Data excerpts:
***

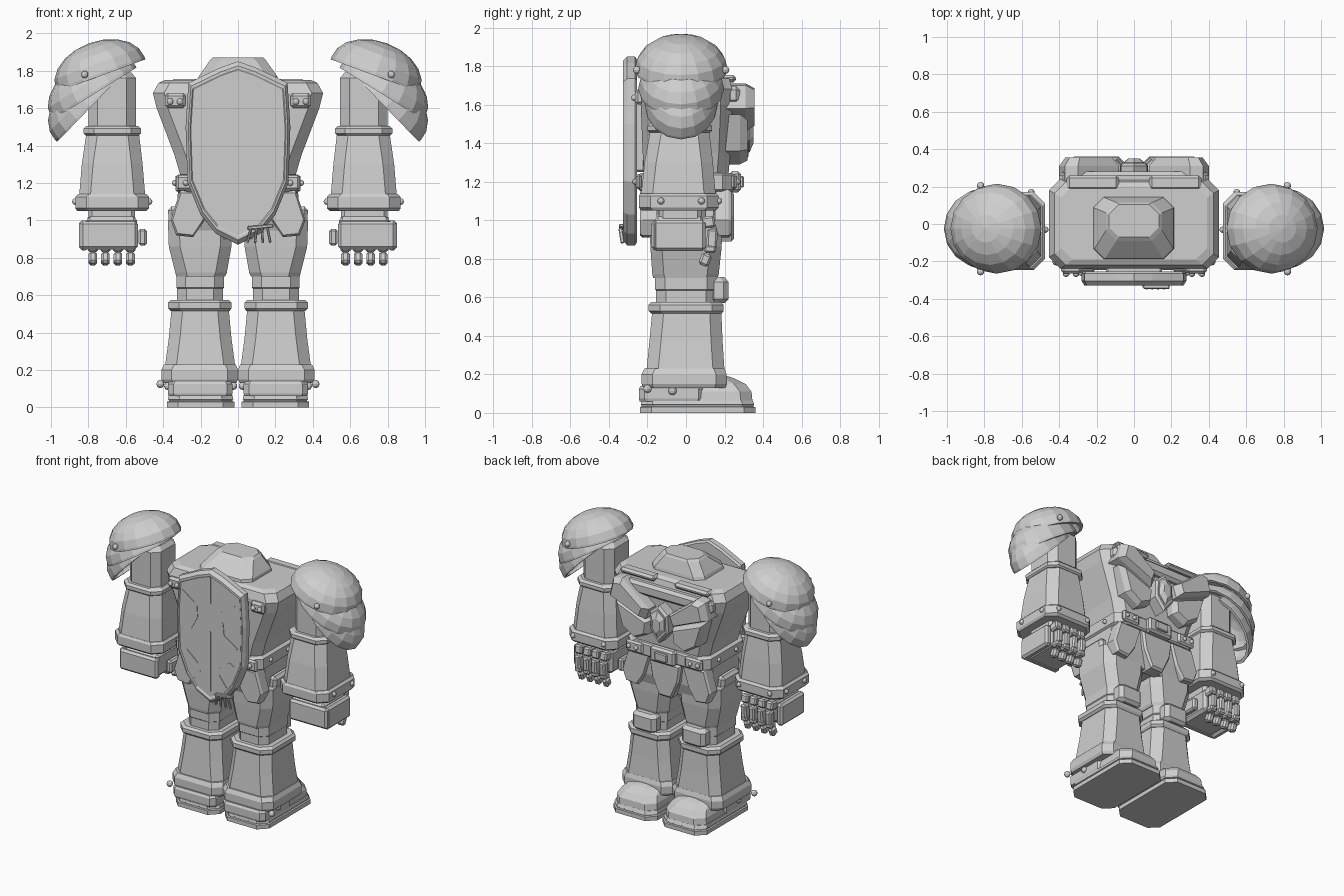
import bpy, bmesh, math
from mathutils import Vector, Matrix

grey = bpy.data.materials.new("light_grey")
grey.diffuse_color = (0.62, 0.62, 0.62, 1)


def finish(name, bm, mirror=False, bevel=0, shell=0):
    """Turn a bmesh into an object; mirrored parts are made on +x only."""
    bmesh.ops.recalc_face_normals(bm, faces=bm.faces)
    me = bpy.data.meshes.new(name)
    bm.to_mesh(me)
    bm.free()
    me.materials.append(grey)
    ob = bpy.data.objects.new(name, me)
    bpy.context.collection.objects.link(ob)
    if shell:
        m = ob.modifiers.new("shell", 'SOLIDIFY')
        m.thickness, m.offset = shell, -1
    if bevel:
        m = ob.modifiers.new("bevel", 'BEVEL')
        m.width, m.segments, m.limit_method = bevel, 1, 'ANGLE'
    if mirror:
        m = ob.modifiers.new("mirror", 'MIRROR')
        m.use_mirror_merge = False
    return ob


def skin(bm, rings):
    """Bridge equal-length rings of points and cap both ends."""
    rows = [[bm.verts.new(p) for p in r] for r in rings]
    n = len(rows[0])
    for a, b in zip(rows, rows[1:]):
        for i in range(n):
            bm.faces.new((a[i], a[(i + 1) % n], b[(i + 1) % n], b[i]))
    bm.faces.new(rows[0][::-1])
    bm.faces.new(rows[-1])


def loft(name, secs, ch=0.05, mirror=False, bevel=0):
    """Stack of chamfered rectangles: (z, x0, x1, y0, y1)."""
    bm = bmesh.new()
    rings = []
    for z, x0, x1, y0, y1 in secs:
        rings.append([(x0 + ch, y0, z), (x1 - ch, y0, z), (x1, y0 + ch, z), (x1, y1 - ch, z),
                      (x1 - ch, y1, z), (x0 + ch, y1, z), (x0, y1 - ch, z), (x0, y0 + ch, z)])
    skin(bm, rings)
    return finish(name, bm, mirror, bevel)


def plate(name, pts, layers, mirror=False):
    """Outline in x-z, built along y from (y, scale) layers."""
    cx = sum(p[0] for p in pts) / len(pts)
    cz = sum(p[1] for p in pts) / len(pts)
    bm = bmesh.new()
    skin(bm, [[(cx + (x - cx) * k, y, cz + (z - cz) * k) for x, z in pts] for y, k in layers])
    return finish(name, bm, mirror)


def box(name, c, size, rot=(0, 0, 0), mirror=False, bevel=0.012):
    bm = bmesh.new()
    bmesh.ops.create_cube(bm, size=1)
    R = Matrix.Rotation(rot[2], 4, 'Z') @ Matrix.Rotation(rot[1], 4, 'Y') @ Matrix.Rotation(rot[0], 4, 'X')
    bmesh.ops.transform(bm, matrix=Matrix.Translation(c) @ R @ Matrix.Diagonal((*size, 1)), verts=bm.verts)
    return finish(name, bm, mirror, bevel)


def rivets(name, spots, r=0.016):
    bm = bmesh.new()
    for c in spots:
        bmesh.ops.create_uvsphere(bm, u_segments=10, v_segments=6, radius=r, matrix=Matrix.Translation(c))
    return finish(name, bm, True)


def scratches(name, lines, y):
    """Thin raised strips along x-z polylines."""
    bm = bmesh.new()
    for line in lines:
        for p, q in zip(line, line[1:]):
            a, b = Vector((p[0], y, p[1])), Vector((q[0], y, q[1]))
            ang = math.atan2(-(b.z - a.z), b.x - a.x)
            M = Matrix.Translation((a + b) / 2) @ Matrix.Rotation(ang, 4, 'Y')
            bmesh.ops.create_cube(bm, size=1, matrix=M @ Matrix.Diagonal(((b - a).length, 0.008, 0.009, 1)))
    return finish(name, bm)


def dome(name, p, q, ry, h, yc=-0.025, seg=16, rows=5):
    """Tilted half-ellipsoid shell whose rim runs from p to q in x-z."""
    p, q = Vector((p[0], yc, p[1])), Vector((q[0], yc, q[1]))
    c, d = (p + q) / 2, (q - p) / 2
    n = Vector((-d.z, 0, d.x)).normalized()
    bm = bmesh.new()
    rings = [[c - n * 0.015 + d * math.cos(t) + Vector((0, ry * math.sin(t), 0))
              for t in (math.tau * i / seg for i in range(seg))]]
    for j in range(rows):
        f = math.pi / 2 * j / rows
        rings.append([c + n * h * math.sin(f) + (d * math.cos(t) + Vector((0, ry * math.sin(t), 0))) * math.cos(f)
                      for t in (math.tau * i / seg for i in range(seg))])
    vs = [[bm.verts.new(v) for v in r] for r in rings]
    tip = bm.verts.new(c + n * h)
    for i in range(seg):
        k = (i + 1) % seg
        for a, b in zip(vs, vs[1:]):
            bm.faces.new((a[i], a[k], b[k], b[i]))
        bm.faces.new((vs[-1][i], vs[-1][k], tip))
    return finish(name, bm, True, shell=0.02)


# Feet
loft("sole", [(0, .02, .38, -.24, .36), (.03, .02, .38, -.24, .36), (.033, .03, .37, -.23, .35),
              (.04, .03, .37, -.23, .35), (.043, .025, .375, -.235, .355), (.065, .03, .37, -.23, .345)], .06, True)
loft("heel_guard", [(.06, .035, .37, -.24, .09), (.075, .03, .375, -.245, .095), (.125, .03, .375, -.245, .095),
                    (.14, .04, .365, -.235, .09)], .03, True)
loft("toe_cap", [(.06, .035, .365, 0, .345), (.11, .04, .36, 0, .34), (.15, .06, .34, 0, .31),
                 (.18, .09, .31, 0, .25), (.195, .12, .28, 0, .2)], .06, True)
rivets("ankle_rivets", [(.375, -.07, .115), (.025, -.07, .115), (.415, -.2, .125)], .022)

# Legs
loft("shin_skirt", [(.13, .01, .40, -.225, .205), (.15, 0, .41, -.23, .21), (.2, 0, .41, -.23, .21),
                    (.23, .012, .395, -.215, .2)], .055, True)
loft("shin", [(.22, .015, .39, -.205, .2), (.37, .035, .37, -.19, .19), (.53, .05, .355, -.175, .183)], .06, True)
loft("shin_rim", [(.515, .045, .36, -.18, .185), (.53, .035, .375, -.195, .195), (.56, .035, .375, -.195, .195),
                  (.575, .05, .36, -.18, .18)], .06, True)
loft("knee", [(.56, .08, .325, -.155, .155), (.635, .08, .325, -.155, .155), (.64, .075, .33, -.16, .16),
              (.705, .075, .33, -.16, .16)], .05, True)
loft("thigh", [(.7, .07, .33, -.17, .165), (.72, .06, .335, -.175, .17), (.86, .035, .37, -.185, .185),
               (1.0, .03, .375, -.19, .19)], .06, True)
loft("knee_pad", [(.57, .125, .275, .12, .2), (.59, .105, .295, .12, .22), (.68, .105, .295, .12, .22),
                  (.705, .125, .275, .12, .2)], .025, True)

# Hips and belt
loft("pelvis", [(.9, -.31, .31, -.17, .18), (1.0, -.33, .33, -.21, .21), (1.18, -.32, .32, -.22, .22)], .07)
loft("belt", [(1.15, -.32, .32, -.235, .24), (1.16, -.335, .335, -.245, .25), (1.235, -.335, .335, -.245, .25),
              (1.245, -.32, .32, -.235, .24)], .06)
box("hip_pouch", (.34, 0, 1.0), (.06, .2, .15), (0, .08, 0), True, .02)
tasset = [(.13, 1.16), (.31, 1.16), (.36, 1.0), (.33, .92), (.24, .91), (.18, 1.0)]
plate("rear_tasset", tasset, [(-.15, 1), (-.225, 1), (-.24, .9)], True)
plate("front_tasset", tasset, [(.15, 1), (.22, 1), (.235, .9)], True)
plate("groin_plate", [(-.13, 1.15), (.13, 1.15), (.11, 1.02), (.05, .89), (-.05, .89), (-.11, 1.02)],
      [(.15, 1), (.235, 1), (.25, .88)])
box("buckle", (0, .255, 1.2), (.2, .06, .11), bevel=.015)
box("buckle_inset", (0, .29, 1.2), (.1, .02, .06), bevel=.006)
box("belt_plate_rear", (.27, -.245, 1.2), (.12, .03, .08), mirror=True)
box("belt_plate_front", (.24, .25, 1.2), (.14, .03, .08), mirror=True)
rivets("belt_rivets", [(.28, -.262, 1.2), (.22, .267, 1.2), (.28, .267, 1.2), (.338, -.1, 1.2), (.338, .1, 1.2)])

# Torso and neck guard
loft("torso", [(1.23, -.305, .305, -.215, .22), (1.35, -.34, .34, -.225, .23), (1.6, -.435, .435, -.235, .24),
               (1.68, -.455, .455, -.238, .24), (1.735, -.425, .425, -.22, .225), (1.75, -.39, .39, -.19, .2)], .06)
loft("neck_guard", [(1.74, -.22, .215, -.19, .145), (1.77, -.21, .21, -.185, .14), (1.855, -.15, .15, -.09, .115),
                    (1.87, -.135, .135, -.07, .105)], .055)
box("collar_bar", (.22, .22, 1.735), (.28, .08, .04), mirror=True, bevel=.015)
box("chest_bar", (0, .245, 1.65), (.8, .07, .09), bevel=.02)
box("shoulder_hinge", (.335, -.24, 1.64), (.11, .05, .08), mirror=True, bevel=.015)
rivets("hinge_rivets", [(.31, -.266, 1.635), (.363, -.266, 1.635)], .018)

# Chest emblem: blades around a faceted gem
blade = [(.25, 1), (.3, 1), (.33, .8)]
plate("upper_blade", [(.08, 1.54), (.3, 1.71), (.37, 1.7), (.4, 1.58), (.11, 1.46)],
      [(.2, 1), (.31, 1), (.355, .78)], True)
plate("lower_blade", [(.09, 1.44), (.37, 1.55), (.31, 1.36), (.2, 1.29), (.1, 1.34)],
      [(.2, 1), (.28, 1), (.32, .8)], True)
gem = [(0, 1.59), (.07, 1.53), (.075, 1.4), (0, 1.31), (-.075, 1.4), (-.07, 1.53)]
plate("gem_frame", gem, [(.2, 1), (.31, 1), (.325, .85)])
plate("gem", gem, [(.3, .75), (.33, .72), (.35, .4)])

# Shield
half = [(.1, 1.815), (.265, 1.735), (.28, 1.5), (.27, 1.2), (.2, 1.03), (.12, .93)]
outline = [(0, 1.85)] + half + [(0, .87)] + [(-x, z) for x, z in half[::-1]]
plate("shield", outline, [(-.255, .97), (-.265, 1), (-.305, 1), (-.328, .95), (-.328, .92), (-.322, .9)])
box("shield_mount", (0, -.24, 1.45), (.3, .06, .4))
scratches("shield_scratches", [
    [(0, 1.8), (0, 1.61)], [(0, 1.4), (0, .96)], [(-.23, 1.65), (-.13, 1.58)],
    [(-.11, 1.56), (-.105, 1.48), (-.16, 1.38)], [(.1, 1.49), (.11, 1.4), (.22, 1.33)],
    [(.2, 1.64), (.09, 1.56)], [(-.19, 1.22), (-.1, 1.14)], [(.08, 1.15), (.16, 1.21), (.19, 1.19)],
    [(-.13, 1.03), (-.08, 1.09)], [(.07, 1.1), (.13, 1.02)]], -.322)

# Small hanging claws below the shield
for i in range(4):
    box("hanging_claw", (.06 + .035 * i, -.335, .92), (.014, .02, .08), (.15, .25 - .15 * i, 0), bevel=.004)
box("claw_cord", (.12, -.335, .965), (.14, .025, .02), (0, -.1, 0), bevel=.005)

# Arms
loft("upper_arm", [(1.46, .545, .8, -.165, .1), (1.76, .545, .8, -.165, .1), (1.79, .57, .775, -.14, .075)], .05, True)
loft("elbow_band", [(1.455, .53, .815, -.19, .125), (1.465, .518, .825, -.2, .135), (1.49, .518, .825, -.2, .135),
                    (1.505, .535, .81, -.185, .12)], .055, True)
loft("forearm", [(1.12, .495, .85, -.235, .155), (1.3, .51, .835, -.215, .14), (1.47, .53, .81, -.185, .12)], .06, True)
loft("cuff", [(1.05, .49, .86, -.23, .155), (1.065, .475, .87, -.245, .17), (1.125, .475, .87, -.245, .17),
              (1.14, .49, .855, -.235, .155)], .06, True)
rivets("cuff_rivets", [(.87, -.13, 1.1), (.87, .08, 1.1), (.475, -.03, 1.1), (.55, .17, 1.1), (.8, .17, 1.1)], .018)

# Hands
box("wrist", (.675, -.03, 1.03), (.25, .22, .1), mirror=True, bevel=.02)
box("palm", (.675, -.035, .935), (.27, .26, .17), mirror=True, bevel=.02)
box("hand_back", (.69, -.155, .92), (.31, .05, .15), mirror=True, bevel=.015)
box("outer_plate", (.825, -.035, .92), (.05, .27, .16), mirror=True, bevel=.015)
box("thumb", (.51, -.02, .91), (.045, .12, .09), mirror=True, bevel=.012)
for i in range(4):
    x = .575 + .067 * i
    box("knuckle", (x, .115, .99), (.056, .07, .06), (.15, 0, 0), True, .01)
    box("finger", (x, .135, .905), (.044, .055, .1), (-.05, 0, 0), True, .01)
    box("finger_joint", (x, .125, .85), (.054, .06, .04), mirror=True, bevel=.01)
    box("fingertip", (x, .1, .795), (.046, .055, .065), (-.4, 0, 0), True, .012)

# Layered shoulder pads
dome("pad_top", (.5, 1.875), (.975, 1.70), .24, .17)
dome("pad_middle", (.55, 1.83), (1.0, 1.55), .222, .17)
dome("pad_lower", (.62, 1.8), (.978, 1.43), .19, .17)
rivets("pad_rivets", [(.82, -.255, 1.78), (.82, .205, 1.78)], .02)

***

Your task is to retype the entries verbatim, starting with the line that holds "(.235, .9)], True)" and stopping after the line that holds "-.266, 1.635)], .018)".

Written solution:
plate("front_tasset", tasset, [(.15, 1), (.22, 1), (.235, .9)], True)
plate("groin_plate", [(-.13, 1.15), (.13, 1.15), (.11, 1.02), (.05, .89), (-.05, .89), (-.11, 1.02)],
      [(.15, 1), (.235, 1), (.25, .88)])
box("buckle", (0, .255, 1.2), (.2, .06, .11), bevel=.015)
box("buckle_inset", (0, .29, 1.2), (.1, .02, .06), bevel=.006)
box("belt_plate_rear", (.27, -.245, 1.2), (.12, .03, .08), mirror=True)
box("belt_plate_front", (.24, .25, 1.2), (.14, .03, .08), mirror=True)
rivets("belt_rivets", [(.28, -.262, 1.2), (.22, .267, 1.2), (.28, .267, 1.2), (.338, -.1, 1.2), (.338, .1, 1.2)])

# Torso and neck guard
loft("torso", [(1.23, -.305, .305, -.215, .22), (1.35, -.34, .34, -.225, .23), (1.6, -.435, .435, -.235, .24),
               (1.68, -.455, .455, -.238, .24), (1.735, -.425, .425, -.22, .225), (1.75, -.39, .39, -.19, .2)], .06)
loft("neck_guard", [(1.74, -.22, .215, -.19, .145), (1.77, -.21, .21, -.185, .14), (1.855, -.15, .15, -.09, .115),
                    (1.87, -.135, .135, -.07, .105)], .055)
box("collar_bar", (.22, .22, 1.735), (.28, .08, .04), mirror=True, bevel=.015)
box("chest_bar", (0, .245, 1.65), (.8, .07, .09), bevel=.02)
box("shoulder_hinge", (.335, -.24, 1.64), (.11, .05, .08), mirror=True, bevel=.015)
rivets("hinge_rivets", [(.31, -.266, 1.635), (.363, -.266, 1.635)], .018)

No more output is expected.